— What to produce —
From the line with "0, 0.511, SLATE)" to the line with "rot = (b - a).to_track_quat('Z', 'Y').to_matrix().to_4x4()", retype each line exactly as it stands in the records below, but skip the pictures.

— Input data —
------------------------------------------------

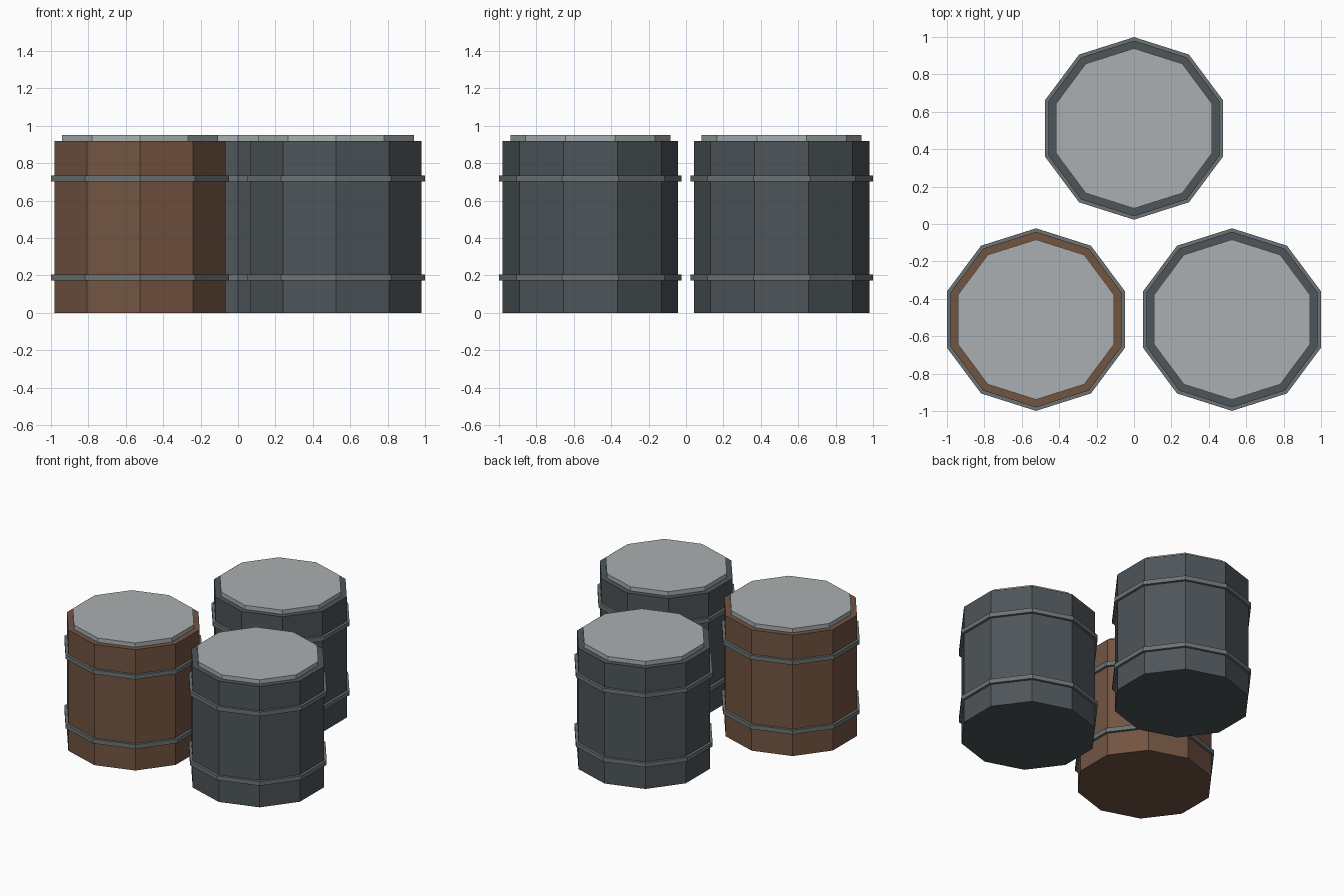
import bpy

if "Cube" in bpy.data.objects:
    bpy.data.objects.remove(bpy.data.objects["Cube"])

SIDES = 10
X_STRETCH = 1.025  # barrels are slightly wider in x than in y


def material(name, rgb):
    m = bpy.data.materials.new(name)
    m.diffuse_color = (*rgb, 1)
    m.use_nodes = True
    m.node_tree.nodes["Principled BSDF"].inputs["Base Color"].default_value = m.diffuse_color
    return m


BROWN = material("brown_wood", (0.17, 0.09, 0.055))
SLATE = material("dark_slate", (0.075, 0.09, 0.10))
HOOP = material("hoop_metal", (0.15, 0.17, 0.175))
LID = material("lid_metal", (0.40, 0.43, 0.44))


def drum(name, x, y, radius, z0, z1, mat):
    """Flat-shaded ten-sided prism between two heights."""
    bpy.ops.mesh.primitive_cylinder_add(
        vertices=SIDES, radius=radius, depth=z1 - z0,
        location=(x, y, (z0 + z1) / 2))
    ob = bpy.context.object
    ob.name = name
    ob.scale.x = X_STRETCH
    ob.data.materials.append(mat)
    return ob


def barrel(name, x, y, body_mat):
    # straight-sided body
    drum(name + "_body", x, y, 0.469, 0, 0.92, body_mat)
    # two hoops
    drum(name + "_lower_hoop", x, y, 0.488, 0.173, 0.206, HOOP)
    drum(name + "_upper_hoop", x, y, 0.488, 0.702, 0.735, HOOP)
    # inset raised lid
    drum(name + "_lid", x, y, 0.428, 0.92, 0.952, LID)


barrel("left_barrel", -0.524, -0.511, BROWN)
barrel("right_barrel", 0.524, -0.511, SLATE)
barrel("back_barrel", 0, 0.511, SLATE)
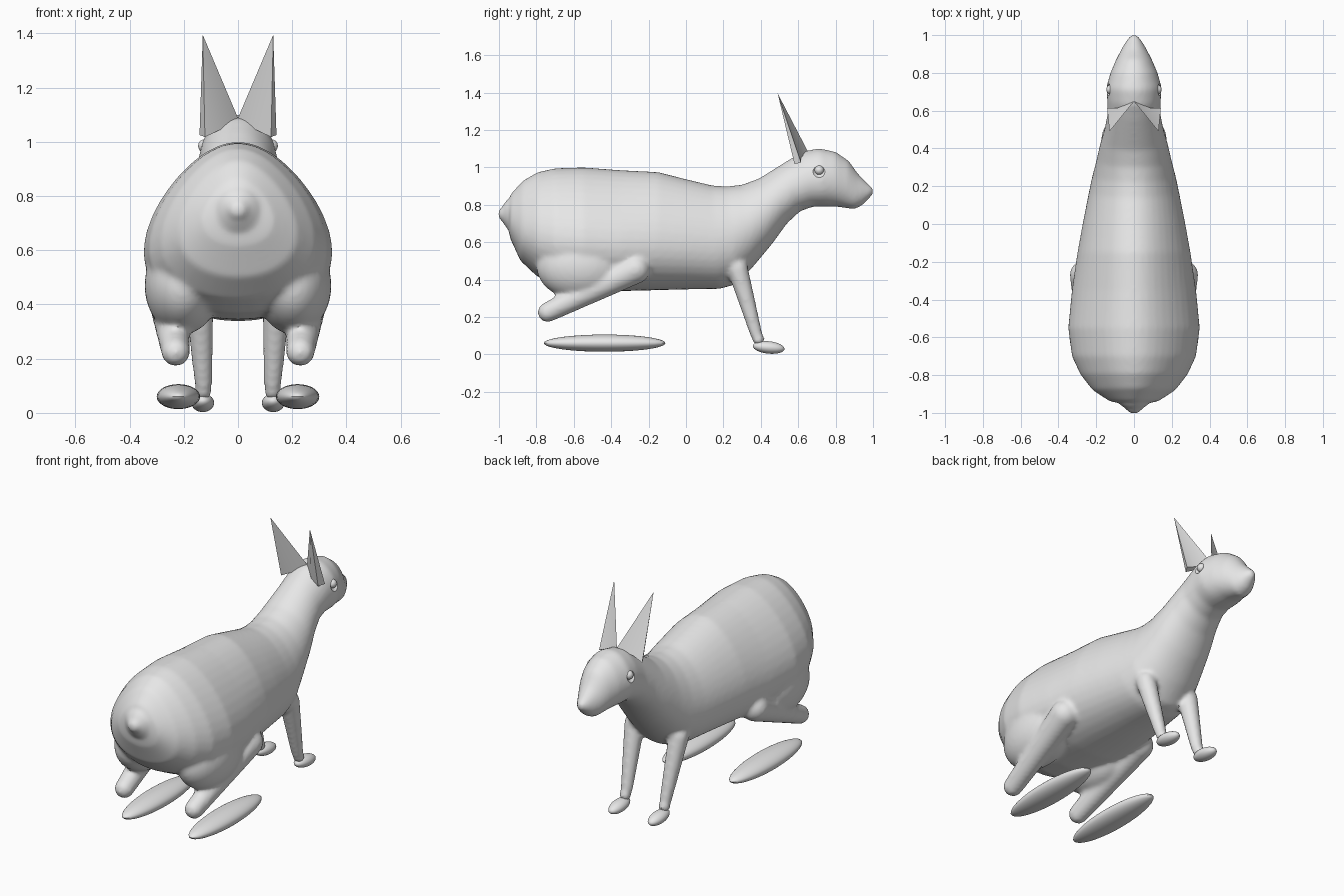
import bpy, bmesh, math
from mathutils import Vector, Matrix

if "Cube" in bpy.data.objects:
    bpy.data.objects.remove(bpy.data.objects["Cube"])

grey = bpy.data.materials.new("plain grey")
grey.diffuse_color = (0.8, 0.8, 0.8, 1)
grey.use_nodes = True
grey.node_tree.nodes["Principled BSDF"].inputs["Base Color"].default_value = grey.diffuse_color


def finish(name, bm, angle=40):
    bmesh.ops.recalc_face_normals(bm, faces=bm.faces)
    me = bpy.data.meshes.new(name)
    bm.to_mesh(me)
    bm.free()
    me.materials.append(grey)
    ob = bpy.data.objects.new(name, me)
    bpy.context.collection.objects.link(ob)
    smooth(ob, angle)
    return ob


def smooth(ob, angle):
    bpy.ops.object.select_all(action='DESELECT')
    ob.select_set(True)
    bpy.context.view_layer.objects.active = ob
    bpy.ops.object.shade_smooth_by_angle(angle=math.radians(angle))


def ellipsoid(bm, centre, radii, tilt=0.0):
    m = (Matrix.Translation(centre) @ Matrix.Rotation(tilt, 4, 'X')
         @ Matrix.Diagonal((*radii, 1)))
    bmesh.ops.create_uvsphere(bm, u_segments=32, v_segments=20, radius=1, matrix=m)


def limb(bm, a, b, ra, rb):
    """Tapered limb with rounded ends."""
    a, b = Vector(a), Vector(b)
    rot = (b - a).to_track_quat('Z', 'Y').to_matrix().to_4x4()
    bmesh.ops.create_cone(bm, cap_ends=True, segments=32, radius1=ra, radius2=rb,
                          depth=(b - a).length,
                          matrix=Matrix.Translation((a + b) / 2) @ rot)
    ellipsoid(bm, a, (ra,) * 3)
    ellipsoid(bm, b, (rb,) * 3)


# Trunk, neck and head: top y, top z, bottom y, bottom z, half width
sections = [
    (-.955, .80, -.955, .70, .05), (-.935, .86, -.94, .62, .13),
    (-.87, .93, -.885, .50, .22), (-.79, .975, -.80, .42, .285),
    (-.70, .995, -.70, .37, .33), (-.55, 1.0, -.55, .345, .35),
    (-.35, .985, -.35, .338, .33), (-.15, .975, -.15, .343, .30),
    (0, .937, .02, .348, .27), (.14, .903, .18, .35, .24),
    (.22, .898, .27, .375, .222), (.30, .907, .36, .47, .20),
    (.39, .94, .46, .59, .178), (.47, .99, .54, .70, .155),
    (.55, 1.04, .61, .765, .14), (.63, 1.085, .68, .79, .142),
    (.71, 1.102, .74, .79, .146), (.80, 1.083, .80, .79, .125),
    (.87, 1.035, .85, .783, .10), (.92, .965, .90, .776, .075),
    (.96, .925, .94, .795, .053), (.985, .90, .98, .835, .032),
]
N = 40
bm = bmesh.new()
rings = []
for yt, zt, yb, zb, w in sections:
    top, bot = Vector((0, yt, zt)), Vector((0, yb, zb))
    mid, up = (top + bot) / 2, (top - bot) / 2
    k = 0.28 if yt < -0.3 else max(0.08, 0.28 - 0.3 * (yt + 0.3))
    ring = []
    for i in range(N):
        t = 2 * math.pi * i / N
        x = w * math.sin(t) * (1 - k * math.cos(t)) / (1 + k * k * 0.5)
        ring.append(bm.verts.new(mid + up * math.cos(t) + Vector((x, 0, 0))))
    rings.append(ring)
for r0, r1 in zip(rings, rings[1:]):
    for i in range(N):
        j = (i + 1) % N
        bm.faces.new((r0[i], r0[j], r1[j], r1[i]))
bm.faces.new(rings[0])
bm.faces.new(rings[-1])
bmesh.ops.recalc_face_normals(bm, faces=bm.faces)

# Nose tip and stub tail
ellipsoid(bm, (0, .963, .872), (.036, .04, .036))
ellipsoid(bm, (0, -.925, .75), (.085, .06, .09))
ellipsoid(bm, (0, -.95, .75), (.05, .056, .05))

# Thighs, hind legs and front legs
for s in (-1, 1):
    ellipsoid(bm, (s * .205, -.56, .47), (.14, .24, .18))
    limb(bm, (s * .23, -.74, .225), (s * .262, -.27, .455), .053, .078)
    limb(bm, (s * .145, .275, .46), (s * .128, .375, .11), .056, .033)
    ellipsoid(bm, (s * .128, .388, .08), (.033, .033, .033))
body = finish("body", bm)

# Merge the parts into one smooth skin
rm = body.modifiers.new("skin", 'REMESH')
rm.mode = 'VOXEL'
rm.voxel_size = 0.012
rm.use_smooth_shade = True
sm = body.modifiers.new("soften", 'SMOOTH')
sm.factor = 0.5
sm.iterations = 8

# Eye sockets
cutters = []
for s in (-1, 1):
    bm = bmesh.new()
    ellipsoid(bm, (s * .165, .712, .985), (.045, .045, .045))
    c = finish("eye_socket_cutter", bm)
    c.hide_render = True
    cutters.append(c)
    b = body.modifiers.new("socket", 'BOOLEAN')
    b.operation = 'DIFFERENCE'
    b.solver = 'EXACT'
    b.object = c
bpy.context.view_layer.update()
skin = bpy.data.meshes.new_from_object(
    body.evaluated_get(bpy.context.evaluated_depsgraph_get()))
body.modifiers.clear()
body.data = skin
skin.materials.clear()
skin.materials.append(grey)
for c in cutters:
    bpy.data.objects.remove(c)
smooth(body, 40)

for s, side in ((-1, "left"), (1, "right")):
    # Eyeball
    bm = bmesh.new()
    ellipsoid(bm, (s * .122, .712, .985), (.025, .025, .025))
    finish("eye_" + side, bm)

    # Feet
    bm = bmesh.new()
    ellipsoid(bm, (s * .13, .442, .037), (.042, .085, .033), -0.1)
    finish("front_foot_" + side, bm)
    bm = bmesh.new()
    ellipsoid(bm, (s * .22, -.435, .06), (.08, .325, .046))
    finish("hind_foot_" + side, bm)

    # Pointed ear with a grooved front
    bm = bmesh.new()
    tip = bm.verts.new((s * .13, .49, 1.395))
    base = [bm.verts.new((s * x, y, z)) for x, y, z in (
        (0, .65, 1.088), (.065, .595, 1.045), (.122, .58, 1.018),
        (.142, .615, 1.025), (.085, .615, 1.05))]
    for i in range(5):
        bm.faces.new((tip, base[i], base[(i + 1) % 5]))
    bm.faces.new(base)
    finish("ear_" + side, bm, 30)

------------------------------------------------

— Result of the exercise —
barrel("back_barrel", 0, 0.511, SLATE)
import bpy, bmesh, math
from mathutils import Vector, Matrix

if "Cube" in bpy.data.objects:
    bpy.data.objects.remove(bpy.data.objects["Cube"])

grey = bpy.data.materials.new("plain grey")
grey.diffuse_color = (0.8, 0.8, 0.8, 1)
grey.use_nodes = True
grey.node_tree.nodes["Principled BSDF"].inputs["Base Color"].default_value = grey.diffuse_color


def finish(name, bm, angle=40):
    bmesh.ops.recalc_face_normals(bm, faces=bm.faces)
    me = bpy.data.meshes.new(name)
    bm.to_mesh(me)
    bm.free()
    me.materials.append(grey)
    ob = bpy.data.objects.new(name, me)
    bpy.context.collection.objects.link(ob)
    smooth(ob, angle)
    return ob


def smooth(ob, angle):
    bpy.ops.object.select_all(action='DESELECT')
    ob.select_set(True)
    bpy.context.view_layer.objects.active = ob
    bpy.ops.object.shade_smooth_by_angle(angle=math.radians(angle))


def ellipsoid(bm, centre, radii, tilt=0.0):
    m = (Matrix.Translation(centre) @ Matrix.Rotation(tilt, 4, 'X')
         @ Matrix.Diagonal((*radii, 1)))
    bmesh.ops.create_uvsphere(bm, u_segments=32, v_segments=20, radius=1, matrix=m)


def limb(bm, a, b, ra, rb):
    """Tapered limb with rounded ends."""
    a, b = Vector(a), Vector(b)
    rot = (b - a).to_track_quat('Z', 'Y').to_matrix().to_4x4()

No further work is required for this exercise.